Activity:
In the listing below, a line holding "polys = [([a, b, b" and a line holding "1) % len(corners)])" mark the range. Retype both exactly, with all lines between them.

▬▬▬

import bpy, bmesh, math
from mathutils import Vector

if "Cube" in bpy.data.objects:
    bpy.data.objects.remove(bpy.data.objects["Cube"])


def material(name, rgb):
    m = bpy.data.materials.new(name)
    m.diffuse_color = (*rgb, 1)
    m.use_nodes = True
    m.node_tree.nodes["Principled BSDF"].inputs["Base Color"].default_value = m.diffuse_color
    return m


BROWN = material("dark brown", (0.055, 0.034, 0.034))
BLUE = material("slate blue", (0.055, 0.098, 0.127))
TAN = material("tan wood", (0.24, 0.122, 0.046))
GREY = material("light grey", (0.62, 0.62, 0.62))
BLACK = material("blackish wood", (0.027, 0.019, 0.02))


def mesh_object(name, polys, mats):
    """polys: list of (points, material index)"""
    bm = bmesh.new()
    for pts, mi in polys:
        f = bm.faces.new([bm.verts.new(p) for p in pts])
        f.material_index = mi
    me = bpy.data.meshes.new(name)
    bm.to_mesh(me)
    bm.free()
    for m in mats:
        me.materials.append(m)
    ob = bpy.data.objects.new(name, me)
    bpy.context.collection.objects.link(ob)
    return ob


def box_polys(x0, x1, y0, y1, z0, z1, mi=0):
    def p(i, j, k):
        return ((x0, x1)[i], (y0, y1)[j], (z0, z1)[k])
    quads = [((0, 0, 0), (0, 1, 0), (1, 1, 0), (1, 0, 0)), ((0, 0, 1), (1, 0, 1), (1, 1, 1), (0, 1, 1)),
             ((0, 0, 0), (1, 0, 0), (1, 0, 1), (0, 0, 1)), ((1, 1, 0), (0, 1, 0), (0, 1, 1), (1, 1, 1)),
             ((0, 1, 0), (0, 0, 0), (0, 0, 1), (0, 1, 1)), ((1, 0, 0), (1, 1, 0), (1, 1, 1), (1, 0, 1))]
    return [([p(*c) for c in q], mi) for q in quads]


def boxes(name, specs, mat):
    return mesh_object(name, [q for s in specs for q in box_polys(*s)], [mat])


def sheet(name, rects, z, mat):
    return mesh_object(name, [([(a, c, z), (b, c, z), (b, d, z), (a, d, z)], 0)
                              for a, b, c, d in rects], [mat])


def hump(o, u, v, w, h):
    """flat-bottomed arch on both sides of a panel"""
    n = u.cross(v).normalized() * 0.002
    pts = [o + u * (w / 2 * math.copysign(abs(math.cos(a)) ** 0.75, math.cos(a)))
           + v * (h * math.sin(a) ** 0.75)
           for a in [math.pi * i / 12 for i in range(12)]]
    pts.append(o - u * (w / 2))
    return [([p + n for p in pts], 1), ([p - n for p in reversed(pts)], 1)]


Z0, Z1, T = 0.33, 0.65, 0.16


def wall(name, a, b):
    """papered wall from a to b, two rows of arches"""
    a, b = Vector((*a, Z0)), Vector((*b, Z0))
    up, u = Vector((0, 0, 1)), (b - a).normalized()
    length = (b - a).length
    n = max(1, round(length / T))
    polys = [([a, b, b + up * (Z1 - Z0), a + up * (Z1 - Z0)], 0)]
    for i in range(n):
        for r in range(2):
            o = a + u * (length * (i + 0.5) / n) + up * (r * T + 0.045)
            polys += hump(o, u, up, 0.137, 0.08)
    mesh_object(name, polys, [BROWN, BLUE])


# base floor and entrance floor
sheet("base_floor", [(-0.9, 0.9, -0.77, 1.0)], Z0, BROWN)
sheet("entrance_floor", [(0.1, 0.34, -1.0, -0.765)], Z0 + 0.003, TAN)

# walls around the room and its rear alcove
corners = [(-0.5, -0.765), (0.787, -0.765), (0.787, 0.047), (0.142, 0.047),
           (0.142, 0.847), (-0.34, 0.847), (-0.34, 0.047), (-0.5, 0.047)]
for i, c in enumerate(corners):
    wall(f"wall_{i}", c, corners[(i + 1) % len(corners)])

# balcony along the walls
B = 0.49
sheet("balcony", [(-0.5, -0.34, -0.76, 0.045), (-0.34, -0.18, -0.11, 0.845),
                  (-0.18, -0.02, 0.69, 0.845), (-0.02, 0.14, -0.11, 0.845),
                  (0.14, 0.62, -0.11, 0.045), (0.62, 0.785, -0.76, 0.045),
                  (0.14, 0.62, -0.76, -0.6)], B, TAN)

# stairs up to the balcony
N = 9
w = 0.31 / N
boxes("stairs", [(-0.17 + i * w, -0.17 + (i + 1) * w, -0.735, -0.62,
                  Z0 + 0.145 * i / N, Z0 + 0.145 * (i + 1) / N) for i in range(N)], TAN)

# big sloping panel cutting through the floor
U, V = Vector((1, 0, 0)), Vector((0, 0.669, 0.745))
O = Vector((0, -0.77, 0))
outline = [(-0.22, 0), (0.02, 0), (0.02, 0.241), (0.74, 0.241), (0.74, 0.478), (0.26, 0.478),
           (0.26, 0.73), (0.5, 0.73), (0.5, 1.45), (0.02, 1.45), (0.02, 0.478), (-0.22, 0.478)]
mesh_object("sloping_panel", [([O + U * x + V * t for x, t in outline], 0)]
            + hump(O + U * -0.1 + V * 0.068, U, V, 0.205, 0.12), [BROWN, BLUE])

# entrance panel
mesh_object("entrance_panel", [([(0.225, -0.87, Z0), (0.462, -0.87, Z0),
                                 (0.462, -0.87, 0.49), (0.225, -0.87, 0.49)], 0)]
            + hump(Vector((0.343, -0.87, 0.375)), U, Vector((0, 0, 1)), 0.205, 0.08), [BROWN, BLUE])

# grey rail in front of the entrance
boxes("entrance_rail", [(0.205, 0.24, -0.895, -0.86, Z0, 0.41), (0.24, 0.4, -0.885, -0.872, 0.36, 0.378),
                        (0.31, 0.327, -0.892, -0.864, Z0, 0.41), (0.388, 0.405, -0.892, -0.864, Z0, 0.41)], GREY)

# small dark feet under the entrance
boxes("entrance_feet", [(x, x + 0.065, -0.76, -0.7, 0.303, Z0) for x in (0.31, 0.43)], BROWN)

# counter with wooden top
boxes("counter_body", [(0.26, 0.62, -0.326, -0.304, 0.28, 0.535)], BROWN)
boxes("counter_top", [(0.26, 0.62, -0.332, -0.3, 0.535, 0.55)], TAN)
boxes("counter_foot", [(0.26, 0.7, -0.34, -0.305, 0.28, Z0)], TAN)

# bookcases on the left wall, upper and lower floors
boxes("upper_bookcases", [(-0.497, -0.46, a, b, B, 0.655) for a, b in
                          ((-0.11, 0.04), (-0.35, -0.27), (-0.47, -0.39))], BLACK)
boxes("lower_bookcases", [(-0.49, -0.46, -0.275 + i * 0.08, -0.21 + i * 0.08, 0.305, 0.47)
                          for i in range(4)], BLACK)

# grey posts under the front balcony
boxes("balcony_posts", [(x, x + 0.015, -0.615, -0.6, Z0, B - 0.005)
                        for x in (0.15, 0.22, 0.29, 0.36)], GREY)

▬▬▬

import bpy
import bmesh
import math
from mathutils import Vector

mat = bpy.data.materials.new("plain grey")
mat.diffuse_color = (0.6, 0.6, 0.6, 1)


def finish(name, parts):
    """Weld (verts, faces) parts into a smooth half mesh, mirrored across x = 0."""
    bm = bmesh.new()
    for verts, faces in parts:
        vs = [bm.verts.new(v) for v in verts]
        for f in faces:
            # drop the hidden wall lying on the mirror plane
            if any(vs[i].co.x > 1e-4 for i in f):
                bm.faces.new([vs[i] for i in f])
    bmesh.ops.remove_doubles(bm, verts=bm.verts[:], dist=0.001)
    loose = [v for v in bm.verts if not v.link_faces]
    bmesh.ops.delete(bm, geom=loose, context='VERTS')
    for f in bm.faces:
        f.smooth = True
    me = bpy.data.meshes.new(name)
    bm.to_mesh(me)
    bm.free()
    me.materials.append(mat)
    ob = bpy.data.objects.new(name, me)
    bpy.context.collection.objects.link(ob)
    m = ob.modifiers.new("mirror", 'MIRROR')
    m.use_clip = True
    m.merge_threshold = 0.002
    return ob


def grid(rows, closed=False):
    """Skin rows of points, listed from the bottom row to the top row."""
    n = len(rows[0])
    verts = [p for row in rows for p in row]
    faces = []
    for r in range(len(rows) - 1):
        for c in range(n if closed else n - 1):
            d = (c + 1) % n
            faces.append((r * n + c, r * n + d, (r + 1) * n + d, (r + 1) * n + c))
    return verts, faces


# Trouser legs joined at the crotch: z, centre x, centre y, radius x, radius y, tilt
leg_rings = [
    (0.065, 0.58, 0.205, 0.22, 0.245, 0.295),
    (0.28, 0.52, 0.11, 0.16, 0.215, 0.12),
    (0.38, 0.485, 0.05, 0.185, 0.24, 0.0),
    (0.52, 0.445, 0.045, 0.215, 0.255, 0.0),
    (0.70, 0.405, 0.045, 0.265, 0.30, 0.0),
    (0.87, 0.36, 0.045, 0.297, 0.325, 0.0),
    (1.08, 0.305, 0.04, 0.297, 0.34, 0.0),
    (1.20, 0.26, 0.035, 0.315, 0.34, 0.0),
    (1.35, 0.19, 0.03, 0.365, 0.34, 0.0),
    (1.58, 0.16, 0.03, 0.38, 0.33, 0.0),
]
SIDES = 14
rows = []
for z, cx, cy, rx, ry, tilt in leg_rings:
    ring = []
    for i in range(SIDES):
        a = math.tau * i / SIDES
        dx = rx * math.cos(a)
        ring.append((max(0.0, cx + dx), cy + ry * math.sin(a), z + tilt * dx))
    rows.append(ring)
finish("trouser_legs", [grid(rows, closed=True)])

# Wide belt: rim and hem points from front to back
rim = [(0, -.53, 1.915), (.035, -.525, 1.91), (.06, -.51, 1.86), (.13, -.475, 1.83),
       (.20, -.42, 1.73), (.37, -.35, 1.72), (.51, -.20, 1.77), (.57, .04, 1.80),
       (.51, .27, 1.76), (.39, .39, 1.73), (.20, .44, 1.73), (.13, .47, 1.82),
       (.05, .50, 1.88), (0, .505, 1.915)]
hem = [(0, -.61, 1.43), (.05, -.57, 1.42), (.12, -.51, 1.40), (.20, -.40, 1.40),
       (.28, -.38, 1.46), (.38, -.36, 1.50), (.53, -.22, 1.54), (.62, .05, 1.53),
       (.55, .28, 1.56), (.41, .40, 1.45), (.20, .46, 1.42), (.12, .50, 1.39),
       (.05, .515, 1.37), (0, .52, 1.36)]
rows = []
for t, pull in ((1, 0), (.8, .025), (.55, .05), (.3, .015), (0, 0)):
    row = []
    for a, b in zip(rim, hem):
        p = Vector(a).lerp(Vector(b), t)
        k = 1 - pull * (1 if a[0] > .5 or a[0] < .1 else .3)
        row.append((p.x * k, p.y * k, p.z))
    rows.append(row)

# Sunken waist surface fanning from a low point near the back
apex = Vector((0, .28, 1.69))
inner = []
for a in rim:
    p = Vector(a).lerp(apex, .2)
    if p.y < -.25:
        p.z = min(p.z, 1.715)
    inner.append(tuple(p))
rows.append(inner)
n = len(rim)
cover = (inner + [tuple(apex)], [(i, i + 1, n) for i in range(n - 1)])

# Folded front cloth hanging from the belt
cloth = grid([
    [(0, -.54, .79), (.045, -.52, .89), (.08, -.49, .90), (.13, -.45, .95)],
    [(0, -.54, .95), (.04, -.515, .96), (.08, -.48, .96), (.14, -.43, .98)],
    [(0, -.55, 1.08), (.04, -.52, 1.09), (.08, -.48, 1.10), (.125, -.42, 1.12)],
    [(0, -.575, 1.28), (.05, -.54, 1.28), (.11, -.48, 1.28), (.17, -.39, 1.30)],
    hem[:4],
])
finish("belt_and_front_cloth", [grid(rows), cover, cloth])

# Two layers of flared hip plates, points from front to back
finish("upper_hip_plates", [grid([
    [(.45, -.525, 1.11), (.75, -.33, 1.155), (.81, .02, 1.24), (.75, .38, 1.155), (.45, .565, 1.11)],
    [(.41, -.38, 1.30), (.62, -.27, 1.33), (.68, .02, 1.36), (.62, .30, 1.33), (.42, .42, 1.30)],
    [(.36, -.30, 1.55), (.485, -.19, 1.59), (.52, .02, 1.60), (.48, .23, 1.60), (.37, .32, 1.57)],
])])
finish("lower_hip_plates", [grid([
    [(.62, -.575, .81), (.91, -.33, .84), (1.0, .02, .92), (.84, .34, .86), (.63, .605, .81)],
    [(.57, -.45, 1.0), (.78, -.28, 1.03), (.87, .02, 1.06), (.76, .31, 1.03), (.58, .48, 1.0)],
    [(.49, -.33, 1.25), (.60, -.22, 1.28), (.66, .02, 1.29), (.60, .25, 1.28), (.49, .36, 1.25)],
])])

▬▬▬

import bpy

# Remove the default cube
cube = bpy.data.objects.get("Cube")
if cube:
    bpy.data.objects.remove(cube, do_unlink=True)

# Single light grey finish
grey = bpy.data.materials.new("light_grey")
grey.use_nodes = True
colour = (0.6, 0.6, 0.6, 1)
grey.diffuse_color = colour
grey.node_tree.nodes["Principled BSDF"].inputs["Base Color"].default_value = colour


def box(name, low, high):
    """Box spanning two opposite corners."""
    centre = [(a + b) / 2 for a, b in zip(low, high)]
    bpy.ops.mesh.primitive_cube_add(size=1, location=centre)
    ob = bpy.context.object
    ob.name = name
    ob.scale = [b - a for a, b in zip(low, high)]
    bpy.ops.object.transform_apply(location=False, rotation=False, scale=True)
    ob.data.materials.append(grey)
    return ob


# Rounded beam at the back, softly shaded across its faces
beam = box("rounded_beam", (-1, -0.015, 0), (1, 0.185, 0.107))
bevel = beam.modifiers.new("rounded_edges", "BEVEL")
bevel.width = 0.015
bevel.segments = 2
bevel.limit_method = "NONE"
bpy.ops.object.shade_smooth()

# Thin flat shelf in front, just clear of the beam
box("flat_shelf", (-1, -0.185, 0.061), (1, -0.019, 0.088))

▬▬▬

Result below:
    polys = [([a, b, b + up * (Z1 - Z0), a + up * (Z1 - Z0)], 0)]
    for i in range(n):
        for r in range(2):
            o = a + u * (length * (i + 0.5) / n) + up * (r * T + 0.045)
            polys += hump(o, u, up, 0.137, 0.08)
    mesh_object(name, polys, [BROWN, BLUE])


# base floor and entrance floor
sheet("base_floor", [(-0.9, 0.9, -0.77, 1.0)], Z0, BROWN)
sheet("entrance_floor", [(0.1, 0.34, -1.0, -0.765)], Z0 + 0.003, TAN)

# walls around the room and its rear alcove
corners = [(-0.5, -0.765), (0.787, -0.765), (0.787, 0.047), (0.142, 0.047),
           (0.142, 0.847), (-0.34, 0.847), (-0.34, 0.047), (-0.5, 0.047)]
for i, c in enumerate(corners):
    wall(f"wall_{i}", c, corners[(i + 1) % len(corners)])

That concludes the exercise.